*** Dataset entries ***

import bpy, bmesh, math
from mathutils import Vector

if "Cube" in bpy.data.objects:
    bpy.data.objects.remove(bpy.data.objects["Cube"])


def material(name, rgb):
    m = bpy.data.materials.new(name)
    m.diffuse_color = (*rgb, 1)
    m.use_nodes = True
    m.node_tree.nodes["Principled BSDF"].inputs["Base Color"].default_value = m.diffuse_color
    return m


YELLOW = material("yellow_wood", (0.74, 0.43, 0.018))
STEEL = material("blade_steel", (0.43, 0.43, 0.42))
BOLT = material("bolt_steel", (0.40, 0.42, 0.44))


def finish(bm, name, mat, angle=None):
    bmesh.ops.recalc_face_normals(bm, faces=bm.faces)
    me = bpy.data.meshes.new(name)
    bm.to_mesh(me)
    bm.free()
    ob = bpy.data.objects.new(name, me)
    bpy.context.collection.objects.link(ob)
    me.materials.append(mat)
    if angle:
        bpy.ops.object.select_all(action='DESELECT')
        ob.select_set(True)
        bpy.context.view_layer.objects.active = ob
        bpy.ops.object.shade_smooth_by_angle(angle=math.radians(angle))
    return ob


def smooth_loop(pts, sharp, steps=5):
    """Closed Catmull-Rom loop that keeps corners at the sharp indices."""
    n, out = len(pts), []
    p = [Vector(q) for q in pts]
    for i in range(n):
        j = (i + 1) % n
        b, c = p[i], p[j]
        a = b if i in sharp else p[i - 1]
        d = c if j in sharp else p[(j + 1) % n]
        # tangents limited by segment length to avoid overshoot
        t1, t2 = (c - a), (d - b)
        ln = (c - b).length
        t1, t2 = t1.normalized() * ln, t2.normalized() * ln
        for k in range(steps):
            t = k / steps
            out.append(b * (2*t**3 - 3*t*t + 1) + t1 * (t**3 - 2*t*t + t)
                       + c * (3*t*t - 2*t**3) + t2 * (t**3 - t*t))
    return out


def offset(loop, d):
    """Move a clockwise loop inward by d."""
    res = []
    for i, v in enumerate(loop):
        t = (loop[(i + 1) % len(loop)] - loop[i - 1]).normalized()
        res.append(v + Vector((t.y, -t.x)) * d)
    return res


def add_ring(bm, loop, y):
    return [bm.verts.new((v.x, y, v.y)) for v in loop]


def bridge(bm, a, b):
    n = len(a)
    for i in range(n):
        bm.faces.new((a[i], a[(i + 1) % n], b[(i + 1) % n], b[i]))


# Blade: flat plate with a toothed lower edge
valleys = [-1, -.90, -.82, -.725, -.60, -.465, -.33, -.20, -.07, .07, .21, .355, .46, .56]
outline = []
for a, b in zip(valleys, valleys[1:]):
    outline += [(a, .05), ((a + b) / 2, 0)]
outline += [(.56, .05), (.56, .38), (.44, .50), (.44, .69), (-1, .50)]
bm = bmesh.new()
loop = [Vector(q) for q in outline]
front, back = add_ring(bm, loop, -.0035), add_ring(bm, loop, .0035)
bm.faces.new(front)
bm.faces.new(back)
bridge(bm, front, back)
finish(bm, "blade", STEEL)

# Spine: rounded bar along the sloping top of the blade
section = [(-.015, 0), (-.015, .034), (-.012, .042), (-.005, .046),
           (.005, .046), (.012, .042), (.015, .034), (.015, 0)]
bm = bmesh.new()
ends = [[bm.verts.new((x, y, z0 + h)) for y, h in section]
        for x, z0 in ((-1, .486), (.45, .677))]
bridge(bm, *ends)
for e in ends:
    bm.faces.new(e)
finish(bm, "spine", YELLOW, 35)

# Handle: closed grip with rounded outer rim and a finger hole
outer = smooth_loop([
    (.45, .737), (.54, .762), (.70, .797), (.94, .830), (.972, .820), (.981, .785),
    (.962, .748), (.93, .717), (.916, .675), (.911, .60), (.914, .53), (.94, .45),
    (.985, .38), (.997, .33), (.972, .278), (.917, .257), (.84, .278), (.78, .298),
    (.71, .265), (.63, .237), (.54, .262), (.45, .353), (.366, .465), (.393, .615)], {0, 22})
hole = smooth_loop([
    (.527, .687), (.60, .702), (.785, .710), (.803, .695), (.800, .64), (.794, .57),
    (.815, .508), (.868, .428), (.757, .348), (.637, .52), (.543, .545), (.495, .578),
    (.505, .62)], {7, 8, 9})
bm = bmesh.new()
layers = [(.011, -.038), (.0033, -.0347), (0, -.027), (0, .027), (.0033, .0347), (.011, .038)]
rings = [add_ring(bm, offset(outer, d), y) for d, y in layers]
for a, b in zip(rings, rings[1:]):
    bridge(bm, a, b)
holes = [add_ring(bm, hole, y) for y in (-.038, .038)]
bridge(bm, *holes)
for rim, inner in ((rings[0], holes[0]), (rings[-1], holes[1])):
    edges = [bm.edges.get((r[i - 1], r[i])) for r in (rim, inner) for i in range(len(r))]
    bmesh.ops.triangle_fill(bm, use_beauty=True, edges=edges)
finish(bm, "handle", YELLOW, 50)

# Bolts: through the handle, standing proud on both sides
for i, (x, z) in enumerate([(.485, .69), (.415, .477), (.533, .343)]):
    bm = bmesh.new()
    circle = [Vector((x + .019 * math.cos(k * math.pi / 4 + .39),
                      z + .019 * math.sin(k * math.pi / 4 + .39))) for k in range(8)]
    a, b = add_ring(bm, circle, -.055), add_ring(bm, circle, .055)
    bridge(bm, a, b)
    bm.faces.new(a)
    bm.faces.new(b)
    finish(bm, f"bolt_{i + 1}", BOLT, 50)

*** End of Dataset entries ***

== Exercise objective ==
Copy out the records shown above, every one, exactly.

== Reply ==
import bpy, bmesh, math
from mathutils import Vector

if "Cube" in bpy.data.objects:
    bpy.data.objects.remove(bpy.data.objects["Cube"])


def material(name, rgb):
    m = bpy.data.materials.new(name)
    m.diffuse_color = (*rgb, 1)
    m.use_nodes = True
    m.node_tree.nodes["Principled BSDF"].inputs["Base Color"].default_value = m.diffuse_color
    return m


YELLOW = material("yellow_wood", (0.74, 0.43, 0.018))
STEEL = material("blade_steel", (0.43, 0.43, 0.42))
BOLT = material("bolt_steel", (0.40, 0.42, 0.44))


def finish(bm, name, mat, angle=None):
    bmesh.ops.recalc_face_normals(bm, faces=bm.faces)
    me = bpy.data.meshes.new(name)
    bm.to_mesh(me)
    bm.free()
    ob = bpy.data.objects.new(name, me)
    bpy.context.collection.objects.link(ob)
    me.materials.append(mat)
    if angle:
        bpy.ops.object.select_all(action='DESELECT')
        ob.select_set(True)
        bpy.context.view_layer.objects.active = ob
        bpy.ops.object.shade_smooth_by_angle(angle=math.radians(angle))
    return ob


def smooth_loop(pts, sharp, steps=5):
    """Closed Catmull-Rom loop that keeps corners at the sharp indices."""
    n, out = len(pts), []
    p = [Vector(q) for q in pts]
    for i in range(n):
        j = (i + 1) % n
        b, c = p[i], p[j]
        a = b if i in sharp else p[i - 1]
        d = c if j in sharp else p[(j + 1) % n]
        # tangents limited by segment length to avoid overshoot
        t1, t2 = (c - a), (d - b)
        ln = (c - b).length
        t1, t2 = t1.normalized() * ln, t2.normalized() * ln
        for k in range(steps):
            t = k / steps
            out.append(b * (2*t**3 - 3*t*t + 1) + t1 * (t**3 - 2*t*t + t)
                       + c * (3*t*t - 2*t**3) + t2 * (t**3 - t*t))
    return out


def offset(loop, d):
    """Move a clockwise loop inward by d."""
    res = []
    for i, v in enumerate(loop):
        t = (loop[(i + 1) % len(loop)] - loop[i - 1]).normalized()
        res.append(v + Vector((t.y, -t.x)) * d)
    return res


def add_ring(bm, loop, y):
    return [bm.verts.new((v.x, y, v.y)) for v in loop]


def bridge(bm, a, b):
    n = len(a)
    for i in range(n):
        bm.faces.new((a[i], a[(i + 1) % n], b[(i + 1) % n], b[i]))


# Blade: flat plate with a toothed lower edge
valleys = [-1, -.90, -.82, -.725, -.60, -.465, -.33, -.20, -.07, .07, .21, .355, .46, .56]
outline = []
for a, b in zip(valleys, valleys[1:]):
    outline += [(a, .05), ((a + b) / 2, 0)]
outline += [(.56, .05), (.56, .38), (.44, .50), (.44, .69), (-1, .50)]
bm = bmesh.new()
loop = [Vector(q) for q in outline]
front, back = add_ring(bm, loop, -.0035), add_ring(bm, loop, .0035)
bm.faces.new(front)
bm.faces.new(back)
bridge(bm, front, back)
finish(bm, "blade", STEEL)

# Spine: rounded bar along the sloping top of the blade
section = [(-.015, 0), (-.015, .034), (-.012, .042), (-.005, .046),
           (.005, .046), (.012, .042), (.015, .034), (.015, 0)]
bm = bmesh.new()
ends = [[bm.verts.new((x, y, z0 + h)) for y, h in section]
        for x, z0 in ((-1, .486), (.45, .677))]
bridge(bm, *ends)
for e in ends:
    bm.faces.new(e)
finish(bm, "spine", YELLOW, 35)

# Handle: closed grip with rounded outer rim and a finger hole
outer = smooth_loop([
    (.45, .737), (.54, .762), (.70, .797), (.94, .830), (.972, .820), (.981, .785),
    (.962, .748), (.93, .717), (.916, .675), (.911, .60), (.914, .53), (.94, .45),
    (.985, .38), (.997, .33), (.972, .278), (.917, .257), (.84, .278), (.78, .298),
    (.71, .265), (.63, .237), (.54, .262), (.45, .353), (.366, .465), (.393, .615)], {0, 22})
hole = smooth_loop([
    (.527, .687), (.60, .702), (.785, .710), (.803, .695), (.800, .64), (.794, .57),
    (.815, .508), (.868, .428), (.757, .348), (.637, .52), (.543, .545), (.495, .578),
    (.505, .62)], {7, 8, 9})
bm = bmesh.new()
layers = [(.011, -.038), (.0033, -.0347), (0, -.027), (0, .027), (.0033, .0347), (.011, .038)]
rings = [add_ring(bm, offset(outer, d), y) for d, y in layers]
for a, b in zip(rings, rings[1:]):
    bridge(bm, a, b)
holes = [add_ring(bm, hole, y) for y in (-.038, .038)]
bridge(bm, *holes)
for rim, inner in ((rings[0], holes[0]), (rings[-1], holes[1])):
    edges = [bm.edges.get((r[i - 1], r[i])) for r in (rim, inner) for i in range(len(r))]
    bmesh.ops.triangle_fill(bm, use_beauty=True, edges=edges)
finish(bm, "handle", YELLOW, 50)

# Bolts: through the handle, standing proud on both sides
for i, (x, z) in enumerate([(.485, .69), (.415, .477), (.533, .343)]):
    bm = bmesh.new()
    circle = [Vector((x + .019 * math.cos(k * math.pi / 4 + .39),
                      z + .019 * math.sin(k * math.pi / 4 + .39))) for k in range(8)]
    a, b = add_ring(bm, circle, -.055), add_ring(bm, circle, .055)
    bridge(bm, a, b)
    bm.faces.new(a)
    bm.faces.new(b)
    finish(bm, f"bolt_{i + 1}", BOLT, 50)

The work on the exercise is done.